__Material provided__:
*** Begin section ***

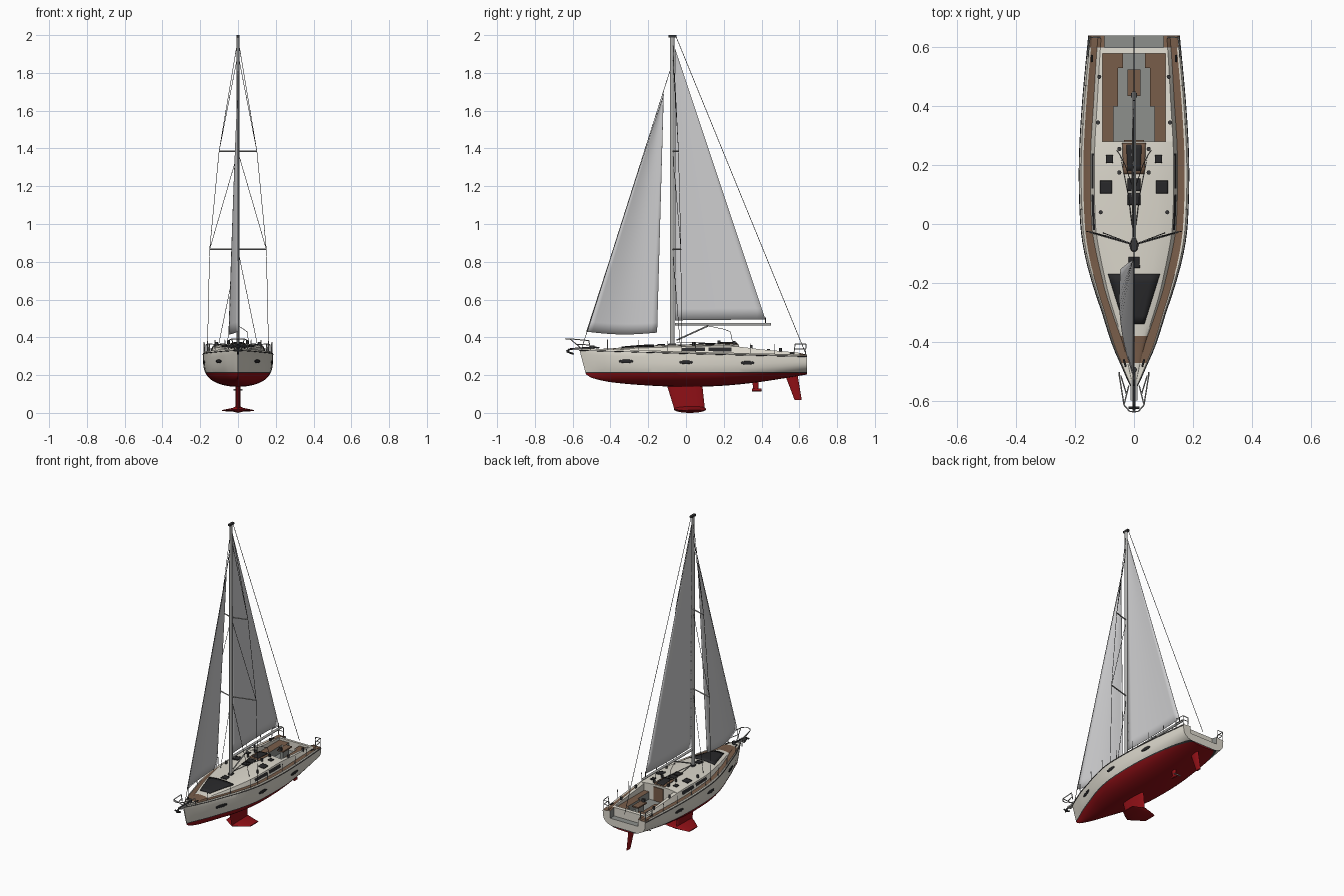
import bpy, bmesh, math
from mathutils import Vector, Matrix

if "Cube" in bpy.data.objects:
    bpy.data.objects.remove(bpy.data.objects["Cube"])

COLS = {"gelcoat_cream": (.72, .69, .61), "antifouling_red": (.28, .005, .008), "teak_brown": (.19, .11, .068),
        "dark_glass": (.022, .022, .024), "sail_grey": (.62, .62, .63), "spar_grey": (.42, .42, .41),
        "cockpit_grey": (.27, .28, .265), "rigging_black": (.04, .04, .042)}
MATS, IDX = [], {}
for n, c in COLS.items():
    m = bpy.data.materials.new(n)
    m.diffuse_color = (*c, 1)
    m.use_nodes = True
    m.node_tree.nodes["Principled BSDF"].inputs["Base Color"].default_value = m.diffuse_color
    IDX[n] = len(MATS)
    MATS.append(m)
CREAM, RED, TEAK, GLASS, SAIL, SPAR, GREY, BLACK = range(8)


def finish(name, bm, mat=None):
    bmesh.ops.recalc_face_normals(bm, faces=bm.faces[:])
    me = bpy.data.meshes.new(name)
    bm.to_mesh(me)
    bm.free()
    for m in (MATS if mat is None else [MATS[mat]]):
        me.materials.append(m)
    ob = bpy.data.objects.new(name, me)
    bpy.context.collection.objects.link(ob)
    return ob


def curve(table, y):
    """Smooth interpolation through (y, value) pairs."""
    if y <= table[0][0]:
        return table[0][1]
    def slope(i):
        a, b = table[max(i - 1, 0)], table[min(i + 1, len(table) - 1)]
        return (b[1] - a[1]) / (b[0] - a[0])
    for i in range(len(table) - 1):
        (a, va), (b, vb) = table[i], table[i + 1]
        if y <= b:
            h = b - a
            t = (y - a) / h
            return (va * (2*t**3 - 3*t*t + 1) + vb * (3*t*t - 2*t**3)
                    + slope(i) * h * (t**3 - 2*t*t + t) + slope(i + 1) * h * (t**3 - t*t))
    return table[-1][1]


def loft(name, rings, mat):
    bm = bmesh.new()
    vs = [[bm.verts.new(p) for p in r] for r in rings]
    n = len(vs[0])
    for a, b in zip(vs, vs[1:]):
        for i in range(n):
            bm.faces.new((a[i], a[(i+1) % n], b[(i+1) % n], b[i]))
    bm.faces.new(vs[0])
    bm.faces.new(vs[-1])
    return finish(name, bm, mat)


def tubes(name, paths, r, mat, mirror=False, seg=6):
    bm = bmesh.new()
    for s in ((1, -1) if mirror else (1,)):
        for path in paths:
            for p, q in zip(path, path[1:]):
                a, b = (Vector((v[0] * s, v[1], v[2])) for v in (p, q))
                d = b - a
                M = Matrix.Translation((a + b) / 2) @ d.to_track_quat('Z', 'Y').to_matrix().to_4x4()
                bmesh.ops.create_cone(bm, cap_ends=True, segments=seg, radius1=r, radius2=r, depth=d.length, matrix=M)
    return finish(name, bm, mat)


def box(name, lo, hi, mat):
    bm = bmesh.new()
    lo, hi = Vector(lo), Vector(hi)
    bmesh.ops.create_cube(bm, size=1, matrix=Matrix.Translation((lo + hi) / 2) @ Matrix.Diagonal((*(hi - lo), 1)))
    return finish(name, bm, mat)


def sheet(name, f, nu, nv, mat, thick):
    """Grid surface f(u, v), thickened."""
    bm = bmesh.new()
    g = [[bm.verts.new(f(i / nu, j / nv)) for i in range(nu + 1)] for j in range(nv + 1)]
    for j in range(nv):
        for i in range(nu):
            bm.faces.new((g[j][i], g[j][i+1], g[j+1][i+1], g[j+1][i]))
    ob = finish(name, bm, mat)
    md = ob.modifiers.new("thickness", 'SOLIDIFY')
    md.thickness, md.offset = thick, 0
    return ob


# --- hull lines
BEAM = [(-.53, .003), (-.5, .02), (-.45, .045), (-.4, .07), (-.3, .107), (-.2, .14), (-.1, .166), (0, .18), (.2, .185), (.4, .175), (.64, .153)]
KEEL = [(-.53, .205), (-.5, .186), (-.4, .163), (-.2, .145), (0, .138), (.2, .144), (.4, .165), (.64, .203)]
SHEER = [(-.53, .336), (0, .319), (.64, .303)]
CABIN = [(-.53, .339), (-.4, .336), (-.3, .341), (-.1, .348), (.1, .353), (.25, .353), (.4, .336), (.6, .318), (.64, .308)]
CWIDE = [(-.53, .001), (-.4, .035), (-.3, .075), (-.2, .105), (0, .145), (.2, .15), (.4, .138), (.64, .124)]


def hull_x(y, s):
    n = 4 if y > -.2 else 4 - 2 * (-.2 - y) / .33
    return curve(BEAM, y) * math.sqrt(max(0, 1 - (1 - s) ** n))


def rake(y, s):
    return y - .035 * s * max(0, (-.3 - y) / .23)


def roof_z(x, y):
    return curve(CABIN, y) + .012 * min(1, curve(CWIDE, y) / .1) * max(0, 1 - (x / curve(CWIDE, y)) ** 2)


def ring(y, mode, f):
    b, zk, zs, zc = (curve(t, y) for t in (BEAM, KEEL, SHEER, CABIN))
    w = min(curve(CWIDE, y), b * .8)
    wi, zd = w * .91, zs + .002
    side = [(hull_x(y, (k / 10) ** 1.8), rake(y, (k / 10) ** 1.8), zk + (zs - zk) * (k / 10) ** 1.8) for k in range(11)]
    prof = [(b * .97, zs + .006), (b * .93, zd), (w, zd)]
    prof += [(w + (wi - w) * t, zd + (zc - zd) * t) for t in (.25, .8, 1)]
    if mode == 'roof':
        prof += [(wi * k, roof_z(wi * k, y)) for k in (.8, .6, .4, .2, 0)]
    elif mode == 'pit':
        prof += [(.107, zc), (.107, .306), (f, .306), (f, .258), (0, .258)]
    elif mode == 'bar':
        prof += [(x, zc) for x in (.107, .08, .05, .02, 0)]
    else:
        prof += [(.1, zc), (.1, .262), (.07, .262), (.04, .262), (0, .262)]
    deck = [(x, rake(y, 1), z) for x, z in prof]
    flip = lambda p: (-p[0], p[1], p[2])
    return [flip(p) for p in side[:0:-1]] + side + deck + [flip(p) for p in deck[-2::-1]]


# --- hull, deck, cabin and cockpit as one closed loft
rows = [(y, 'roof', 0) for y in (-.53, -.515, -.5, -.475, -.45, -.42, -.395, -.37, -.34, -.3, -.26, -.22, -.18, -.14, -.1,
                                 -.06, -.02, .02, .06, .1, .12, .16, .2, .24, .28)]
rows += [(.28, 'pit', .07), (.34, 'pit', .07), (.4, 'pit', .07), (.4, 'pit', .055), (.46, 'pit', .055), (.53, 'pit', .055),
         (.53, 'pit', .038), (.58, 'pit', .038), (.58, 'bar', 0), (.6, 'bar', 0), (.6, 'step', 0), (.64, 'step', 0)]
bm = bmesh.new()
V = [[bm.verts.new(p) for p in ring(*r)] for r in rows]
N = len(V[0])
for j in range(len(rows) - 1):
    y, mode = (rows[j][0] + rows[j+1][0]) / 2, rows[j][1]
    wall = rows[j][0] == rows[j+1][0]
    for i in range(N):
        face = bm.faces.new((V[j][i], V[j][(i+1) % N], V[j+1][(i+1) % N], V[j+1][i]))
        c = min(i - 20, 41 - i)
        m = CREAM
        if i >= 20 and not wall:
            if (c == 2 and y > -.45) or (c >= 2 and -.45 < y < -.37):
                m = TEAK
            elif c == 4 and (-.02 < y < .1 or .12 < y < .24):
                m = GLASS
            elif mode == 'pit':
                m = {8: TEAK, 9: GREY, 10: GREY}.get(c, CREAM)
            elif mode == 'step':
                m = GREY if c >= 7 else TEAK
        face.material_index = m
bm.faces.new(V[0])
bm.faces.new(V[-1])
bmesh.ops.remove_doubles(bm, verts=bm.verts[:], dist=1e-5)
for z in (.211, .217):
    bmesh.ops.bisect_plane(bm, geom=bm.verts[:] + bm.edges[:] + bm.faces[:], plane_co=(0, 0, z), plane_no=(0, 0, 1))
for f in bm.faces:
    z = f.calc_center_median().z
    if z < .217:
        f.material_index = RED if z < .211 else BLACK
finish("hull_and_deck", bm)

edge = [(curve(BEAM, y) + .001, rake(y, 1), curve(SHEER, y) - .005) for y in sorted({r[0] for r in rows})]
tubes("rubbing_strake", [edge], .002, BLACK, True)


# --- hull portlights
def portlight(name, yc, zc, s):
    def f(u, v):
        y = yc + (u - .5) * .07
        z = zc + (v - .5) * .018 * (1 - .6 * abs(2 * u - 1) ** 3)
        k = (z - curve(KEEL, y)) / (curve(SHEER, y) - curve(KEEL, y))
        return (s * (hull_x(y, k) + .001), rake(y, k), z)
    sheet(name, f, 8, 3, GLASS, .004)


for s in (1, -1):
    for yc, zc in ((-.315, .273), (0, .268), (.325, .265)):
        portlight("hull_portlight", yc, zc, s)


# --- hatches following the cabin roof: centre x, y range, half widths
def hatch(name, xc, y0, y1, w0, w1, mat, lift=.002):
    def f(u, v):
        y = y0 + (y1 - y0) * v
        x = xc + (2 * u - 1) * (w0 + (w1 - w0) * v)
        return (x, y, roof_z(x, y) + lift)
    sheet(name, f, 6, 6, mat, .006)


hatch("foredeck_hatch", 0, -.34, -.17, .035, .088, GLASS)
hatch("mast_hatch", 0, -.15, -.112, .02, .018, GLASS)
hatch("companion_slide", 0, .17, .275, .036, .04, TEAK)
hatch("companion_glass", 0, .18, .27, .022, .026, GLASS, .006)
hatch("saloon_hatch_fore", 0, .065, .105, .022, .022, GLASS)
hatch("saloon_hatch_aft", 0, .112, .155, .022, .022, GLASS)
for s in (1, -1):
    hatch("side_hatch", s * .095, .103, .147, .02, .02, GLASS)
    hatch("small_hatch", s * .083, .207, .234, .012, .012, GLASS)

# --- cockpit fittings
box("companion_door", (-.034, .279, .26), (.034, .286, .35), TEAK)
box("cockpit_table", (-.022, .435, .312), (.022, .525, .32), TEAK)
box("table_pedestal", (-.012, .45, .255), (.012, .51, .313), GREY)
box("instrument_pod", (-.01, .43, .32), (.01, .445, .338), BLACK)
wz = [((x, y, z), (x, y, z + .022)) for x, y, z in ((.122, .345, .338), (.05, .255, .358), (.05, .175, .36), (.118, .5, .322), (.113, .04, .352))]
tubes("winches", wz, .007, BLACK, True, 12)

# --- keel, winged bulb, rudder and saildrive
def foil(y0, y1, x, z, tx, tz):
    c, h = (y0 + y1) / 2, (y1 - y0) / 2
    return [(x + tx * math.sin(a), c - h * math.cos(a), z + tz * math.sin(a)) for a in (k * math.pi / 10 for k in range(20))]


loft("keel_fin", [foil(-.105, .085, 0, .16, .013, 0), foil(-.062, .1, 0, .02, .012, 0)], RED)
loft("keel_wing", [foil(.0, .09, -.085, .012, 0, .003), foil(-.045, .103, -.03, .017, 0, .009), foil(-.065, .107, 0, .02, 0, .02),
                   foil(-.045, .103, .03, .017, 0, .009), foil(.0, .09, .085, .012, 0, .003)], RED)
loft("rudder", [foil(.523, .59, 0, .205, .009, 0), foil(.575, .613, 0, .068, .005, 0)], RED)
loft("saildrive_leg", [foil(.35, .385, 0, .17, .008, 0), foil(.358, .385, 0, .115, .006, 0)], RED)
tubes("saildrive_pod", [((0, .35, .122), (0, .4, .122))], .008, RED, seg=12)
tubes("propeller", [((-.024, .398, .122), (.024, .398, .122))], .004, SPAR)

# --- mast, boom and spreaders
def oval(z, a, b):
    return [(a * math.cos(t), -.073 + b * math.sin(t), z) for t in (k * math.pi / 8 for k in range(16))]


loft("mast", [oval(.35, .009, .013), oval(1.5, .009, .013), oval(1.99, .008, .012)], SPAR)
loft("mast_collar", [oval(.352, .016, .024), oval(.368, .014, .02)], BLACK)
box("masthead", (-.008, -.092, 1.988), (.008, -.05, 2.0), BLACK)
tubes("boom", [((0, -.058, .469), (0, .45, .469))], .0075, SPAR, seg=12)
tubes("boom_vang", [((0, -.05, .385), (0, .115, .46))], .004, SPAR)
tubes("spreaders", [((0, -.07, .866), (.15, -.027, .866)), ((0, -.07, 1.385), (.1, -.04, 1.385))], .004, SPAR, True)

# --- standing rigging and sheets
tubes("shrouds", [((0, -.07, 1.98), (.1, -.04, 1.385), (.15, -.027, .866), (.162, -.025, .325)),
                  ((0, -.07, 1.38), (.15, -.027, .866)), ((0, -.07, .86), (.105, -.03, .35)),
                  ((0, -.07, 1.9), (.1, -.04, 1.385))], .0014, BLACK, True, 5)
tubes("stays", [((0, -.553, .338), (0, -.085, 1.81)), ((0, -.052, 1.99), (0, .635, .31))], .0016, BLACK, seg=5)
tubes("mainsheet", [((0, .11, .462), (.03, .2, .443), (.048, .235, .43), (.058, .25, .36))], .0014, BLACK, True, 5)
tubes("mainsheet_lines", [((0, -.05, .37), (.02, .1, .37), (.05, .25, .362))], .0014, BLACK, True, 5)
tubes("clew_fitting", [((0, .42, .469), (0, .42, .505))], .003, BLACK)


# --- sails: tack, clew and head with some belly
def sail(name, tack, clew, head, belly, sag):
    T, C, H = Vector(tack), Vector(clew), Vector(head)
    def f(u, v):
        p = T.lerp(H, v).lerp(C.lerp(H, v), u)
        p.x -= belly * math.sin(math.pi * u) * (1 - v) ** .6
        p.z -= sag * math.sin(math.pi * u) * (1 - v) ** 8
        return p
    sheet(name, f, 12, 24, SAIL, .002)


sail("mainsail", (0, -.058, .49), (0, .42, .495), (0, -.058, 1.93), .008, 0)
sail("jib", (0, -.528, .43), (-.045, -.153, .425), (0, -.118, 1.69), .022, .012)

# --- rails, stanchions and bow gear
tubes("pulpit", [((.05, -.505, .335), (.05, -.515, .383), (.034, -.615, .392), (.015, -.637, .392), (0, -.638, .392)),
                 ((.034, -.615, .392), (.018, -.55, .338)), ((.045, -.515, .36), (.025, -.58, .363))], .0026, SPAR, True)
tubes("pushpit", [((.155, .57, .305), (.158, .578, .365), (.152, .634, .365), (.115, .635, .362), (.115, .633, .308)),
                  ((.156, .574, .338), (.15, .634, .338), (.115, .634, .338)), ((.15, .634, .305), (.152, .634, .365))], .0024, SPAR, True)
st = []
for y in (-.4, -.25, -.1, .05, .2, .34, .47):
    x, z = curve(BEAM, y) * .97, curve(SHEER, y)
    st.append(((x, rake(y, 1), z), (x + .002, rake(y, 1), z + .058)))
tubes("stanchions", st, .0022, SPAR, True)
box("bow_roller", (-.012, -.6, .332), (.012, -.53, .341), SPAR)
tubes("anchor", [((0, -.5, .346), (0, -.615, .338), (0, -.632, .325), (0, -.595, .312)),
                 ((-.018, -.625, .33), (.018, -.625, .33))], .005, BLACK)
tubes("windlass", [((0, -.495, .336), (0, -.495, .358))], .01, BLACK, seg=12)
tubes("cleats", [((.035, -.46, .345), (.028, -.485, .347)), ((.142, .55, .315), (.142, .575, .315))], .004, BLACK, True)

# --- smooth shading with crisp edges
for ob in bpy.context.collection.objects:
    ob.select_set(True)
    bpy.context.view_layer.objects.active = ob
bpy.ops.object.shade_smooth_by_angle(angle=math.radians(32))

*** End section ***

__Task prompt__:
Where a line in the listing above includes the string "bmesh", copy that line.

__Task output__:
import bpy, bmesh, math
    bmesh.ops.recalc_face_normals(bm, faces=bm.faces[:])
    bm = bmesh.new()
    bm = bmesh.new()
                bmesh.ops.create_cone(bm, cap_ends=True, segments=seg, radius1=r, radius2=r, depth=d.length, matrix=M)
    bm = bmesh.new()
    bmesh.ops.create_cube(bm, size=1, matrix=Matrix.Translation((lo + hi) / 2) @ Matrix.Diagonal((*(hi - lo), 1)))
    bm = bmesh.new()
bm = bmesh.new()
bmesh.ops.remove_doubles(bm, verts=bm.verts[:], dist=1e-5)
    bmesh.ops.bisect_plane(bm, geom=bm.verts[:] + bm.edges[:] + bm.faces[:], plane_co=(0, 0, z), plane_no=(0, 0, 1))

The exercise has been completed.